I was thinking about this in terms of Steve’s comments about Shogun Warriors, particularly with respect to Godzilla. The commercial for the thunder lizard implies that Mattel did envision him as a possible villain, even if they were not prepared to create a symbol for his chest. Really, if Hasbro did anything, it was give us the battle of good versus evil, and much better names than Mazinger, Combattler, and Daigan. And I wonder too if the Shogun would have been even more popular if someone had done tech specs for the guys.
Certainly the line could have been helped in the imagination of children with a cartoon. And for us children of the eighties, wasn’t there a cartoon for everything? I mean Robotixeven had one, a construction toy where you would think heroes and villains wouldn’t apply. And yet the original toy packaging came to reflect the battles of the Protectons and Terrakors.
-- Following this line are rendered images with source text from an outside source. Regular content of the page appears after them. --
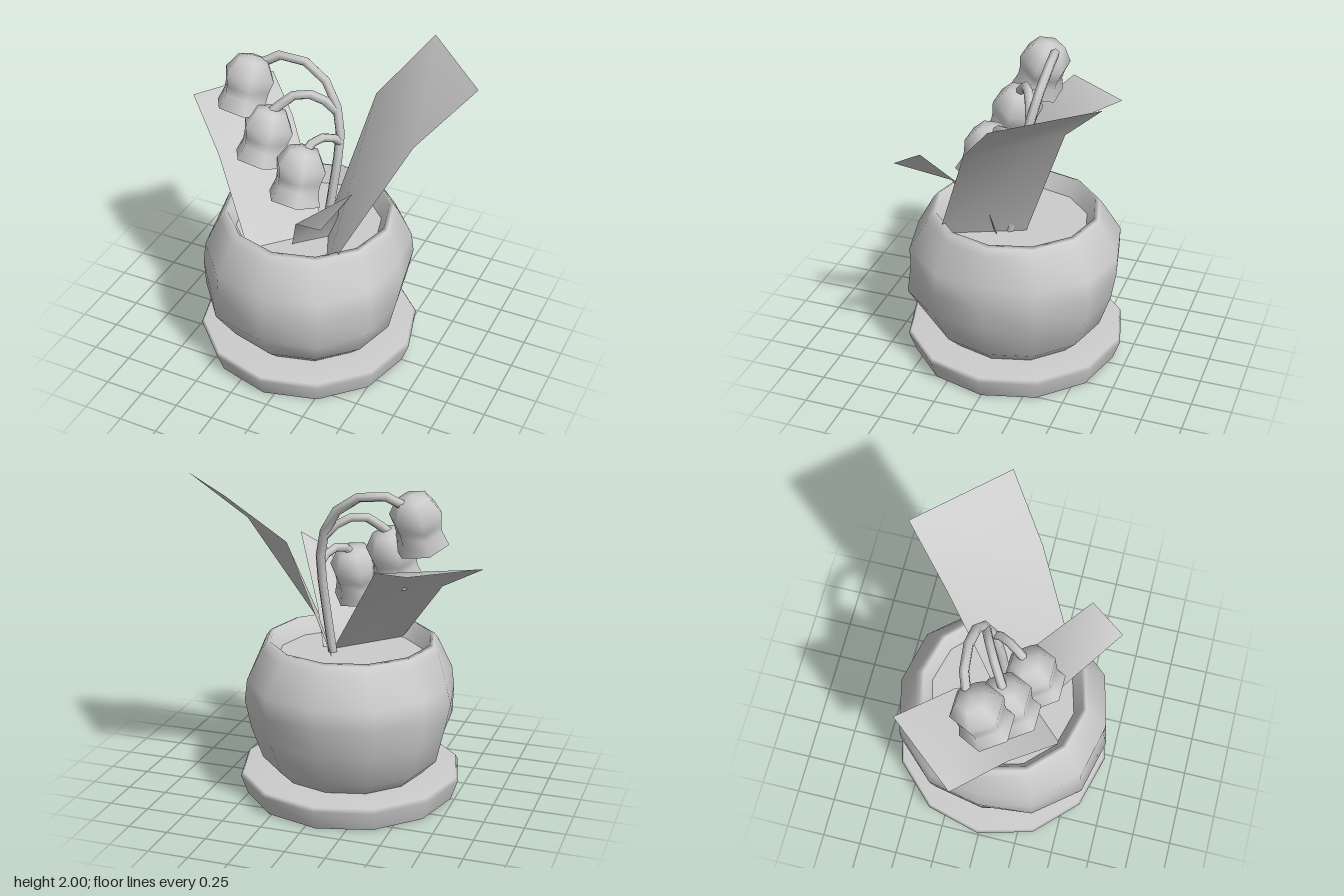
import * as THREE from 'three';
import { mergeVertices } from 'three/addons/utils/BufferGeometryUtils.js';

const V = (a) => new THREE.Vector3(...a);

export function createModel() {
  const model = new THREE.Group();
  const clay = new THREE.MeshStandardMaterial({ color: 0xcccccc, side: THREE.DoubleSide });
  clay.name = 'plain grey';

  const add = (name, geometry, parent = model) => {
    const mesh = new THREE.Mesh(geometry, clay);
    mesh.name = name;
    parent.add(mesh);
    return mesh;
  };
  const lathe = (points, sides, start = 0) =>
    new THREE.LatheGeometry(points.map(([r, y]) => new THREE.Vector2(r, y)), sides, start);
  // Join seams and poles, then shade smoothly over the coarse facets
  const smooth = (geometry) => {
    geometry.deleteAttribute('normal');
    geometry.deleteAttribute('uv');
    const joined = mergeVertices(geometry, 1e-4);
    joined.computeVertexNormals();
    return joined;
  };

  // Pot and saucer share an axis slightly off the middle
  const planter = new THREE.Group();
  planter.name = 'planter';
  planter.position.x = -0.067;
  model.add(planter);

  // Saucer: hollow underneath, with the pot set through its top
  add('saucer', smooth(lathe([[0.66, 0], [0.703, 0.125], [0.688, 0.15], [0.44, 0.15]], 12)), planter);

  // Pot: faceted bowl, flatter on its left and right, fuller on the diagonals
  const pot = lathe([
    [0.36, 0.03], [0.47, 0.15], [0.56, 0.24], [0.66, 0.45], [0.66, 0.63],
    [0.665, 0.76], [0.56, 0.95], [0.53, 0.99], [0.505, 1.0], [0.45, 0.88],
  ], 12);
  const p = pot.attributes.position;
  const flatten = { 0.45: 0.08, 0.63: 0.023, 0.76: 0.08 };
  for (let i = 0; i < p.count; i++) {
    const x = p.getX(i), y = p.getY(i), z = p.getZ(i);
    const s = x / Math.hypot(x, z), c = z / Math.hypot(x, z);
    const ring = y.toFixed(2);
    let k = 1;
    if (ring in flatten) k = 1 - flatten[ring] * s ** 4 + 0.13 * (s * c) ** 2;
    if (ring === '0.45') k *= 1 + 0.045 * c;
    // six-sided foot
    if (ring === '0.03' && Math.floor(i / 10) % 2 === 0) k = Math.cos(Math.PI / 6);
    p.setX(i, x * k);
    p.setZ(i, z * k);
  }
  add('pot', smooth(pot), planter);

  const foot = add('potBottom', new THREE.CircleGeometry(0.36, 6), planter);
  foot.rotation.x = Math.PI / 2;
  foot.position.y = 0.03;

  const soil = add('soil', new THREE.CircleGeometry(0.455, 12), planter);
  soil.rotation.x = -Math.PI / 2;
  soil.position.y = 0.89;

  // Leaves: bent sheets given as pairs of edge points from base to tip
  const leaf = (name, pairs) => {
    // continue the first segment down into the soil
    const root = pairs[0].map((a, i) => {
      const t = (a[1] - 0.87) / (pairs[1][i][1] - a[1]);
      return a.map((c, k) => c - t * (pairs[1][i][k] - c));
    });
    const all = [root, ...pairs.slice(1)];
    const index = [];
    for (let i = 0; i < all.length - 1; i++) {
      const a = i * 2;
      index.push(a, a + 1, a + 3, a, a + 3, a + 2);
    }
    const g = new THREE.BufferGeometry();
    g.setAttribute('position', new THREE.Float32BufferAttribute(all.flat(2), 3));
    g.setIndex(index);
    g.computeVertexNormals();
    add(name, g);
  };
  leaf('tallLeaf', [
    [[0.30, 1, 0.35], [0.05, 1, -0.14]],
    [[0.635, 1.68, 0.07], [0.20, 1.68, -0.39]],
    [[0.915, 2, -0.18], [0.455, 2, -0.68]],
  ]);
  leaf('rightLeaf', [
    [[0, 1, 0], [-0.36, 1, 0.35]],
    [[-0.29, 1.49, -0.23], [-0.60, 1.33, 0.16]],
    [[-0.57, 1.575, -0.52], [-0.915, 1.54, -0.10]],
  ]);
  leaf('smallLeaf', [
    [[-0.02, 1, 0.31], [0.16, 1, 0.08]],
    [[0.035, 1.16, 0.39], [0.19, 1.13, 0.11]],
    [[0.32, 1.375, 0.645], [0.42, 1.52, 0.43]],
  ]);

  // Arching stem and its two side branches
  const stem = (name, points, radius, steps) =>
    add(name, new THREE.TubeGeometry(new THREE.CatmullRomCurve3(points.map(V)), steps, radius, 6));
  stem('mainStem', [
    [0.05, 0.87, 0], [0.085, 1.25, -0.05], [0.09, 1.55, -0.11], [0.005, 1.79, -0.155],
    [-0.16, 1.92, -0.17], [-0.32, 1.94, -0.155], [-0.47, 1.86, -0.10],
  ], 0.03, 9);
  stem('middleBranch', [
    [0.06, 1.66, -0.13], [-0.04, 1.755, -0.09], [-0.16, 1.775, -0.03], [-0.305, 1.65, 0.07],
  ], 0.029, 5);
  stem('lowerBranch', [
    [0.10, 1.47, -0.10], [0.07, 1.535, -0.03], [0.01, 1.555, 0.06], [-0.03, 1.49, 0.14],
  ], 0.027, 4);

  // Nodding bell flowers, open at the hem
  const bell = smooth(lathe([
    [0.17, -0.34], [0.143, -0.25], [0.145, -0.2], [0.163, -0.12], [0.10, -0.02], [0, 0],
  ], 6, Math.PI / 6));
  const down = new THREE.Vector3(0, -1, 0);
  [
    ['upperBell', [-0.465, 1.94, -0.08], [-0.04, -0.33, 0.1]],
    ['middleBell', [-0.285, 1.69, 0.035], [-0.04, -0.33, 0.1]],
    ['lowerBell', [-0.03, 1.535, 0.125], [-0.025, -0.33, 0.1]],
  ].forEach(([name, top, axis]) => {
    const flower = add(name, bell);
    flower.position.set(...top);
    flower.quaternion.setFromUnitVectors(down, V(axis).normalize());
  });

  return model;
}
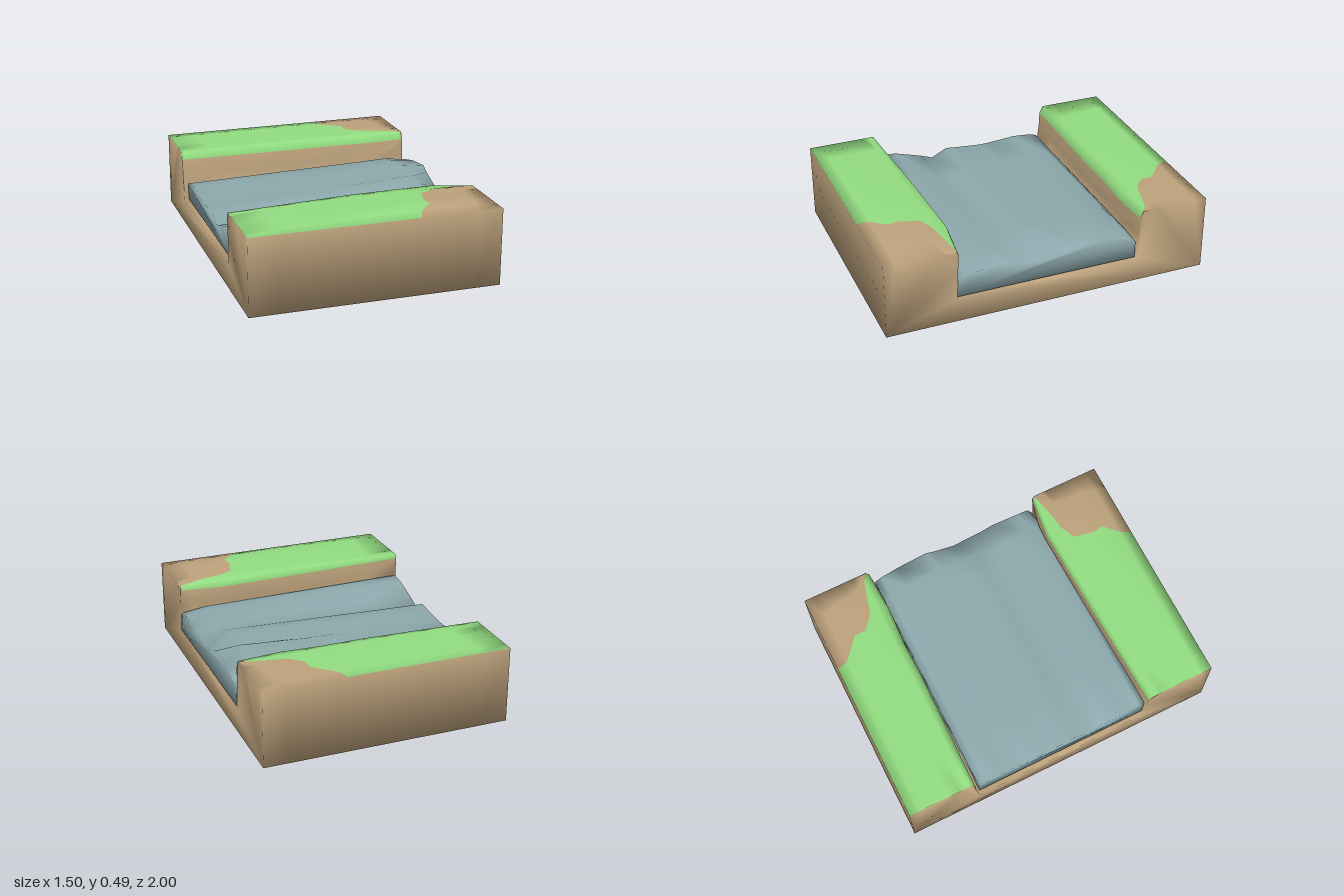
import * as THREE from 'three';

// Piecewise linear lookup through [key, value] pairs
function lookup(pairs, k) {
  if (k <= pairs[0][0]) return pairs[0][1];
  for (let i = 1; i < pairs.length; i++) {
    const [k0, v0] = pairs[i - 1], [k1, v1] = pairs[i];
    if (k <= k1) return v0 + (v1 - v0) * (k - k0) / (k1 - k0);
  }
  return pairs[pairs.length - 1][1];
}

// Closed loft along x through rings of [x, y, z]; isPainted(i, j) picks the second material
function loft(rings, isPainted = () => false) {
  const n = rings[0].length;
  const plain = [], painted = [];
  for (let i = 0; i < rings.length - 1; i++) {
    for (let j = 0; j < n; j++) {
      const a = i * n + j, d = i * n + (j + 1) % n;
      (isPainted(i, j) ? painted : plain).push(a, a + n, d + n, a, d + n, d);
    }
  }
  // end caps
  for (const end of [0, rings.length - 1]) {
    const pts = rings[end].map(([, y, z]) => new THREE.Vector2(z, y));
    for (const [a, b, c] of THREE.ShapeUtils.triangulateShape(pts, [])) {
      const area = THREE.ShapeUtils.area([pts[a], pts[b], pts[c]]);
      const o = end * n;
      if ((area < 0) === (end > 0)) plain.push(o + a, o + b, o + c);
      else plain.push(o + a, o + c, o + b);
    }
  }
  const geo = new THREE.BufferGeometry();
  geo.setAttribute('position', new THREE.Float32BufferAttribute(rings.flat(2), 3));
  geo.setIndex([...plain, ...painted]);
  geo.addGroup(0, plain.length, 0);
  if (painted.length) geo.addGroup(plain.length, painted.length, 1);
  geo.computeVertexNormals();
  return geo;
}

// Inner edge of each bank along x, and the swell of the bank tops
const frontEdge = [[-0.75, 0.57], [0, 0.54], [0.5, 0.525], [0.6, 0.53], [0.745, 0.56]];
const backEdge = [[-0.75, -0.58], [0, -0.565], [0.2, -0.572], [0.6, -0.55], [0.745, -0.57]];
const swell = [[-0.75, 0], [-0.3, 0.018], [0.1, 0.032], [0.4, 0.023], [0.58, 0.025], [0.745, 0]];

// Profile from front foot to back foot: grass limit in x, then height and z at a given x
const top = (f, x) => 0.465 + f * lookup(swell, x);
const flat = (limit, z, f) => ({ limit, at: x => [top(f, x), z] });
const wall = (limit, edge, offset, y) => ({ limit, at: x => [y, lookup(edge, x) + offset] });
const profile = [
  { limit: 0.25, at: () => [0, 1] },
  flat(0.25, 1, 0), flat(0.28, 0.93, 0.65), flat(0.36, 0.85, 1), flat(0.35, 0.78, 0.9),
  flat(0.38, 0.66, 0.8), flat(0.47, 0.62, 0.75), flat(0.6, 0.6, 0.7),
  { limit: 0.735, at: x => [top(0.6, x), lookup(frontEdge, x) + 0.015] },
  wall(0.735, frontEdge, 0, 0.44),
  wall(0.5, frontEdge, 0.005, 0.34),
  { limit: 0.3, at: () => [0.153, 0.572] },
  { limit: 0.3, at: () => [0.15, 0] },
  { limit: 0.3, at: () => [0.153, -0.555] },
  wall(0.5, backEdge, 0.005, 0.32),
  wall(0.735, backEdge, 0, 0.42),
  { limit: 0.735, at: x => [top(0.25, x), lookup(backEdge, x) - 0.02] },
  flat(0.7, -0.62, 0.3), flat(0.48, -0.68, 0.35), flat(0.4, -0.75, 0.3), flat(0.4, -0.82, 0.25),
  flat(0.27, -0.93, 0.1), flat(0.25, -1, 0),
  { limit: 0.25, at: () => [0, -1] },
];
const GRASS_STEPS = 6;
const EARTH_STEPS = [0.4, 0.7, 1];

function bankRings() {
  const ring = xOf => profile.map(p => {
    const x = xOf(p.limit);
    const [y, z] = p.at(x);
    return [x, y, z];
  });
  const rings = [];
  for (let i = 0; i <= GRASS_STEPS; i++) {
    rings.push(ring(limit => THREE.MathUtils.lerp(-0.75, limit, i / GRASS_STEPS)));
  }
  for (const t of EARTH_STEPS) rings.push(ring(limit => THREE.MathUtils.lerp(limit, 0.745, t)));
  return rings;
}

// Water heights across z at three places along the stream
const waterZ = [0.57, 0.53, 0.45, 0.28, 0.2, 0.1, 0, -0.13, -0.19, -0.38, -0.5, -0.545];
const waterStart = [0.32, 0.335, 0.33, 0.28, 0.25, 0.3, 0.29, 0.28, 0.28, 0.295, 0.285, 0.27];
const waterCrest = [0.3, 0.32, 0.33, 0.33, 0.31, 0.34, 0.36, 0.335, 0.365, 0.345, 0.32, 0.28];
const waterEnd = [0.22, 0.3, 0.31, 0.32, 0.3, 0.29, 0.28, 0.325, 0.355, 0.33, 0.3, 0.27];

function waterRings() {
  return [-0.725, -0.4, -0.1, 0.2, 0.45, 0.6, 0.745].map(x => [
    [x, 0.165, 0.57],
    ...waterZ.map((z, k) => [
      x, lookup([[-0.725, waterStart[k]], [0.6, waterCrest[k]], [0.745, waterEnd[k]]], x), z,
    ]),
    [x, 0.165, -0.545],
  ]);
}

export function createModel() {
  const make = (name, color) => {
    const m = new THREE.MeshStandardMaterial({ color });
    m.name = name;
    return m;
  };
  const earth = make('earth', 0xbda27c);
  const grass = make('grass', 0x92dc80);
  const water = make('water', 0x8ca8ac);

  const group = new THREE.Group();
  group.name = 'riverTile';

  // Grass covers the bank tops and their lips, up to the ragged limit
  const isGrass = (i, j) => i < GRASS_STEPS && ((j >= 1 && j <= 8) || (j >= 15 && j <= 21));
  const banks = new THREE.Mesh(loft(bankRings(), isGrass), [earth, grass]);
  banks.name = 'riverBanks';

  const stream = new THREE.Mesh(loft(waterRings()), water);
  stream.name = 'riverWater';

  group.add(banks, stream);
  return group;
}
But the seventies was a different place and a different time. Where there were laws against directly marketing to children in the form of 22 minute advertisements with mini-advertisements embedded in the programming. Steve talks about the links between popular toys and movies (and live action television), and my understanding is that the use of such likenesses as Buck Rogers, Star Wars, and the Six Million Dollar Man was fair game because their target audience wasn’t completely intended to be 7-12 years old. (Clearly it was a time before grown men outnumbered children in the toy isles of a Toys ‘r Us.) Certainly, comic books (Micronauts, GIJoe, even ROM) were seen as key marketing methods to encourage the success of a toy line because the door to cartoons was closed.
So I would maintain that Mattel couldn’t go down the path of having a cartoon directly. The company probably benefitted from the existence of Godzilla as a cartoon, but there were probably enough differences that their legal team could explain there was insufficient links (and this may explain why the toy Godzilla looked so different than what was expected, even given the technology of the day). I would imagine that the introduction of Force Fiveat the end of the Shogun Warrior line was not coincidental, and may even have hurried the toyline off the shelves if Mattel had been leaning on getting out of the toyline anyway.
In any event, while I’m not sure if Ronald Reagen deserves an airport named in his honour, let it be said there should be at least three cartoon studios rechristened in his name.
Coming back to the end of the line for Shogun Warriors, a four year toy run may seem insignificant, but we are spoiled by the popularity of so many “branding” holdovers from the 1980s. There are not a lot of unified toy lines that last four years. I agree with wikipedia’s hypothesis that the end of the toy line came about because of declining demand meeting improved safety concerns, although I expect other factors were involved as well. I’m sure the issue of licensing came up, and Mattel may have looked at the extra cost for safety changes and the declining sales numbers for the line, and decided it wasn’t worth it to continue to pursue the licensing agreement.
Anyway, just a few thoughts on a great podcast. I’m encouraged to hear about the toys of my youth, properties I think need a little love. And now I need to get back to the collectible of the day. Stay tuned!
I would be remiss if I didn’t add a comment here about the passing of Michael Gough. It’s sad to see him go. He will always be Alfred to me.